To make the films each patient came up with a story idea, made their characters or objects that would be in their film and then moved them in small increments between individually photographed frames. Once the frames were played together as a continuous sequence, their animation was born.
Jan. 30, 2013: Zach received a care package full of Batman goodies from Christian Bale this week, and his reaction was priceless:
Jan. 25, 2013: A young Seattle Children’s patient – and avid Batman fan – got a special surprise last week, when actor Christian Bale called him in his hospital room. 8-year-old Zach Guillot, of Dallas, Texas, is battling acute myeloid leukemia. He is currently a patient in the hospital’s Cancer and Blood Disorders Center, where he is recovering from chemotherapy in hopes of later receiving a bone marrow transplant. It will be his third transplant since he was first diagnosed in February 2010.
“Everyone knows Zach is a big Batman fan,” said Jeff, his father. “One of our friends called Christian Bale’s agent, cold-called-him from what I understand, and told him Zach’s story.”
On Jan. 18, Bale called Zach to talk about costumes, little brothers who moonlight as trusty sidekick “Robin,”and Zach’s homemade Batmobile.
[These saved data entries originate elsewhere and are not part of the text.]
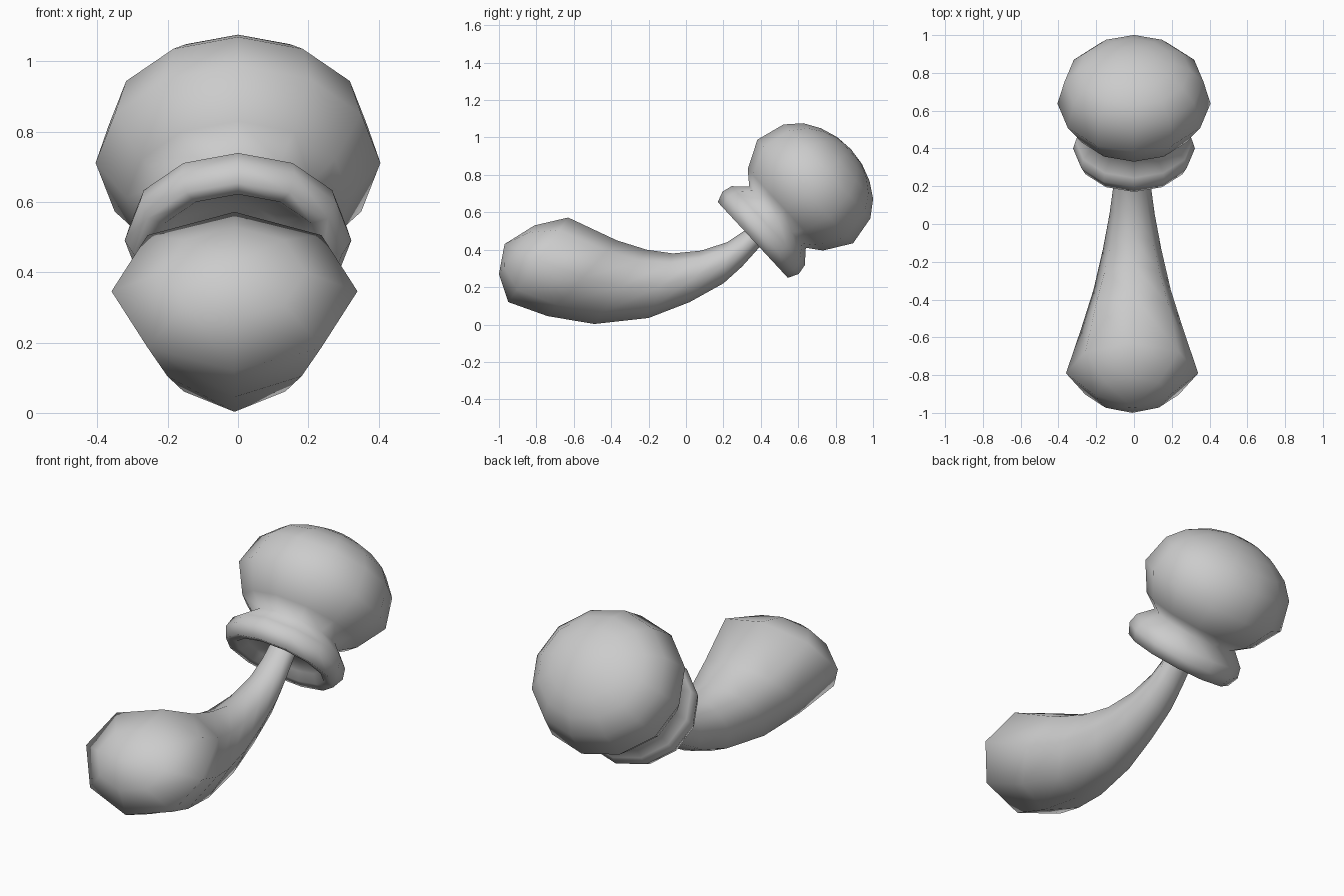
import bpy, bmesh, math
from mathutils import Vector

if "Cube" in bpy.data.objects:
    bpy.data.objects.remove(bpy.data.objects["Cube"])


def loft(name, rings, sides):
    """Skin elliptical rings given as (centre, half axis u, half axis v); zero-size rings become poles."""
    bm = bmesh.new()
    loops = []
    for c, u, v in rings:
        if u.length < 1e-6:
            loops.append([bm.verts.new(c)])
            continue
        angles = [2 * math.pi * i / sides for i in range(sides)]
        loops.append([bm.verts.new(c + u * math.cos(a) + v * math.sin(a)) for a in angles])
    for a, b in zip(loops, loops[1:]):
        for i in range(sides):
            j = (i + 1) % sides
            if len(a) == 1:
                bm.faces.new((a[0], b[i], b[j]))
            elif len(b) == 1:
                bm.faces.new((a[i], a[j], b[0]))
            else:
                bm.faces.new((a[i], a[j], b[j], b[i]))
    for end in (loops[0], loops[-1]):
        if len(end) > 1:
            bm.faces.new(end)
    bmesh.ops.recalc_face_normals(bm, faces=bm.faces[:])
    mesh = bpy.data.meshes.new(name)
    bm.to_mesh(mesh)
    bm.free()
    for p in mesh.polygons:
        p.use_smooth = True
    ob = bpy.data.objects.new(name, mesh)
    bpy.context.collection.objects.link(ob)
    return ob


# Curved handle: (top y, top z, bottom y, bottom z, half width)
sections = [
    (-.97, .43, -.97, .43, 0),
    (-.81, .53, -1.0, .27, .20),
    (-.63, .572, -.95, .12, .35),
    (-.37, .45, -.74, .045, .27),
    (-.21, .40, -.49, .003, .205),
    (-.07, .38, -.20, .035, .155),
    (.08, .395, .02, .12, .12),
    (.22, .44, .20, .22, .098),
    (.31, .50, .30, .31, .085),
    (.37, .555, .39, .41, .078),
    (.41, .59, .48, .49, .07),
]
rings = []
for ty, tz, by, bz, w in sections:
    top, bottom = Vector((-.01, ty, tz)), Vector((-.01, by, bz))
    rings.append(((top + bottom) / 2, Vector((w, 0, 0)), (top - bottom) / 2))
loft("handle", rings, 8)

# Tilted head: recessed collar flowing into a rounded knob (radius, distance along axis)
origin = Vector((0, .355, .45))
axis = Vector((0, .734, .679))
up = Vector((0, -.679, .734))
profile = [
    (0, .08), (.12, .075), (.19, .05), (.225, .01),
    (.276, .003), (.30, .06), (.288, .115), (.223, .183),
    (.296, .24), (.377, .385), (.342, .543), (.275, .625),
    (.191, .676), (.10, .707), (0, .718),
]
loft("collar_and_knob",
     [(origin + axis * t, Vector((r * 1.075, 0, 0)), up * r) for r, t in profile], 12)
Zach’s parents, Julie and Jeff caught the conversation on video and shared it on YouTube.
Northwest Film Forum’s 8th annual Children’s Film Festival Seattle will be rolling out the red carpet to children and their families today through Feb. 3. It has become the largest film festival on the West Coast dedicated to this young audience, reaching more than 10,000 people during festival screenings in Seattle and a subsequent festival tour of 15 to 20 U.S. cities.
New this year, current and former patients at Seattle Children’s Hospital will have a few very special starring roles in the festival.
Lights, camera, action!
The festival will showcase more than 120 innovative, inspiring and fun films from 38 countries. Children’s is excited that five short films created by patients or featuring patients’ creative works have been selected to be shown at the festival.
At most hospitals, children with relapsed acute lymphoblastic leukemia (ALL) who aren’t responding well to chemotherapy would be running out of options. But Seattle Children Research Institute’s researchers are one step closer to finding a cure. Starting this month, patients who have relapsed ALL will have the option of participating in a new clinical trial if they are not responding to chemotherapy and have a less than 20 percent chance of survival.
Harnessing life-saving cells in patients’ blood
The new treatment—called cellular immunotherapy—involves drawing blood from the patient, reprogramming their infection-fighting T cells to find and destroy cancer cells, and infusing the blood back into their body.
Only three other institutions in the country are conducting this type of clinical trial, which involves using a specialized high-tech facility to manufacture the personalized therapy using each patient’s blood.
In April 2013, Seattle Children’s will open Building Hope, a new facility that will house a new cancer inpatient unit with 48 single patient rooms. Additionally, Building Hope will include 32 private rooms for critical care treatment and a new Emergency Department.
The cancer care space will span two floors and offer several features that will make a patient and their family’s stay as personalized and comfortable as possible.
A 16-bed teen and young adult cancer space will occupy its own floor, where patients will benefit from the support of their peers in an age-appropriate environment. No other hospital in the United States currently offers a dedicated inpatient unit of this size for the care of teens and young adults with cancer.
Seattle Children’s provides healthcare for the special needs of children regardless of race, color, creed, national origin, religion, sex (gender), sexual orientation or disability. Financial assistance for medically necessary services is based on family income and hospital resources and is provided to children under age 21 whose primary residence is in Washington, Alaska, Montana or Idaho.